Desperately trying to fend off claims that he doesn't understand women's issues, the Republican nominee has been doing everything he can to distance himself from the Indiana Senate candidate's remark that "even when life begins in that horrible situation of rape, that is something that God intended to happen" made as he debated three-term congressman Joe Donnelly.

The problem isn't as simple as denouncing Mourdock's statements. There's a Web video circulating that shows Romney whole-heartedly endorsing the Indiana Senate candidate - and that Web video is far from old. Romney publicly gave his support on Sunday, just two days before the Indiana debate.

"With so much at stake I hope you'll join me in supporting Richard Mourdock for U.S. Senate," Romney says in the video. Boy, does Romney wish he could take back those 17 words.

Now the Democratic National Committee has spliced together segments of the Mourdock comments and Romney's endorsement in a damaging video.

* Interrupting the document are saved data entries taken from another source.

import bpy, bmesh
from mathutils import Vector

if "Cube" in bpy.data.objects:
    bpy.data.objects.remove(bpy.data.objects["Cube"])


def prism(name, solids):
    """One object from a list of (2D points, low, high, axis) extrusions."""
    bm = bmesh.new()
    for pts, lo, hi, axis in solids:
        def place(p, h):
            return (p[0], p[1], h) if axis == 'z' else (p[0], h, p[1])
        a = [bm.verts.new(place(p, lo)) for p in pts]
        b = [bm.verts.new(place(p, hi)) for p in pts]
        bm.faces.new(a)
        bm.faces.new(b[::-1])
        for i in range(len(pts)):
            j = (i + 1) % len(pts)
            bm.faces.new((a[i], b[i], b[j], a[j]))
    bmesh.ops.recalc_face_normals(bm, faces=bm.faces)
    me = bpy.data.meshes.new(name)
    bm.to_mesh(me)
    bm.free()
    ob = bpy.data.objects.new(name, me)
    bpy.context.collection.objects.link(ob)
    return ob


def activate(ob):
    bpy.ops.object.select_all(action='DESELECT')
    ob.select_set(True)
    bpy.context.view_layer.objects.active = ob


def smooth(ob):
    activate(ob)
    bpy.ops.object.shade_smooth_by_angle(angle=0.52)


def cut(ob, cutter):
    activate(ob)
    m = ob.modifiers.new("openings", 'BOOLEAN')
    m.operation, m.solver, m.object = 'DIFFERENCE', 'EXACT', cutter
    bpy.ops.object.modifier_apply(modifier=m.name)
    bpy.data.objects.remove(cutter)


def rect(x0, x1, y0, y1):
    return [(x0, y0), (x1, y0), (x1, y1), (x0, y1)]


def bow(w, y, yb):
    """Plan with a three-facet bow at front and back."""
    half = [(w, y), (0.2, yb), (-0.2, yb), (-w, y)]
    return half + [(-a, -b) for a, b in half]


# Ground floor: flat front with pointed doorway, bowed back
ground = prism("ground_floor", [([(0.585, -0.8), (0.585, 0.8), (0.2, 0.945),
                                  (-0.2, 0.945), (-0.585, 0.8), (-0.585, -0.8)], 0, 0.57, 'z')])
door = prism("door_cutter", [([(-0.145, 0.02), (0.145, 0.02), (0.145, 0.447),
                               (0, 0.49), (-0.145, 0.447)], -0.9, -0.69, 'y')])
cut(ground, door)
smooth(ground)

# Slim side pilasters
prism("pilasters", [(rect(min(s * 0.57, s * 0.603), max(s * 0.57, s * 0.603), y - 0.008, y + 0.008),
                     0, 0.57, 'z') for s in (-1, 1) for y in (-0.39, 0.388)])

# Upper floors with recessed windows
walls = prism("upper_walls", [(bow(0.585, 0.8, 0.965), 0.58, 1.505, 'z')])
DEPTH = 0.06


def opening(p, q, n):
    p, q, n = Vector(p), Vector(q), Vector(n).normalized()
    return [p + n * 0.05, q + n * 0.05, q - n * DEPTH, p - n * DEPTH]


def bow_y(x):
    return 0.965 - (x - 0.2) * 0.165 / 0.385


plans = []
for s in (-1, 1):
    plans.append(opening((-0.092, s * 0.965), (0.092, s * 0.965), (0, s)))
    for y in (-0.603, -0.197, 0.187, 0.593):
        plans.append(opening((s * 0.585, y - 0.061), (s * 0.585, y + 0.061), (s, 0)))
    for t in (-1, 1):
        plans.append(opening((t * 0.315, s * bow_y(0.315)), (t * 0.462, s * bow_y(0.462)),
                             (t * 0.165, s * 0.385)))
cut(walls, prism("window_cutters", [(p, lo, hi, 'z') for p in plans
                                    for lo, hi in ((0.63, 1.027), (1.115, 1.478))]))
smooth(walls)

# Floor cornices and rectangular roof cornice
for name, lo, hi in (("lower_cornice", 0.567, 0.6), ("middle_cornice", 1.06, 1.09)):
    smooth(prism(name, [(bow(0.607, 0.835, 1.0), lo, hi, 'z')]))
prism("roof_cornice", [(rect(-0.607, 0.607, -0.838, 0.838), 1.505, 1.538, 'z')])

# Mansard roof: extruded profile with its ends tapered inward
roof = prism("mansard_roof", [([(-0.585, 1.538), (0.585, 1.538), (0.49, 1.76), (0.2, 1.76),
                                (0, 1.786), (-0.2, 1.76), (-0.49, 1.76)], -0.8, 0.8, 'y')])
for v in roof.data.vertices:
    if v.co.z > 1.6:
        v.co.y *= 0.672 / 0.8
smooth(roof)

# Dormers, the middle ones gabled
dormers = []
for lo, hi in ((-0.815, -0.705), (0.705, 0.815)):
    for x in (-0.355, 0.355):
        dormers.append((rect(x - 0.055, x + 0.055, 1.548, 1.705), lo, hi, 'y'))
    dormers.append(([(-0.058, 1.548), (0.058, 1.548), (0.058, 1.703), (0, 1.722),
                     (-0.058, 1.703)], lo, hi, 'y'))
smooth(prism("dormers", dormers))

Romney's team took swift action on Tuesday, as Romney's spokeswoman Andrea Saul released this statement: "Gov. Romney disagrees with Richard Mourdock's comments, and they do not reflect his views." Yet Romney decided not to retract his endorsement, perplexing political pundits on both sides of the aisle.

Knowing that the GOP is working hard to court female voters, Mourdock back-pedaled this morning, putting out a statement saying: "God creates life, and that was my point. God does not want rape, and by no means was I suggested that he does. Rape is a horrible thing, and for anyone to twist my words otherwise is absurd and sick."

Since Missouri Congressman Todd Akin's interview this summer on KTVI-TV in St. Louis in which he said that pregnancy from rape is "really rare" because "if it's a legitimate rape, the female body has ways to try to shut that whole thing down," the GOP has been scrambling to prove the party doesn't take rape lightly. Now Romney finds himself defending someone else's comments yet again - and likely wondering why his party can't stop talking.

Watch the Democratic National Committee's Romney/Mourdock advertisement here...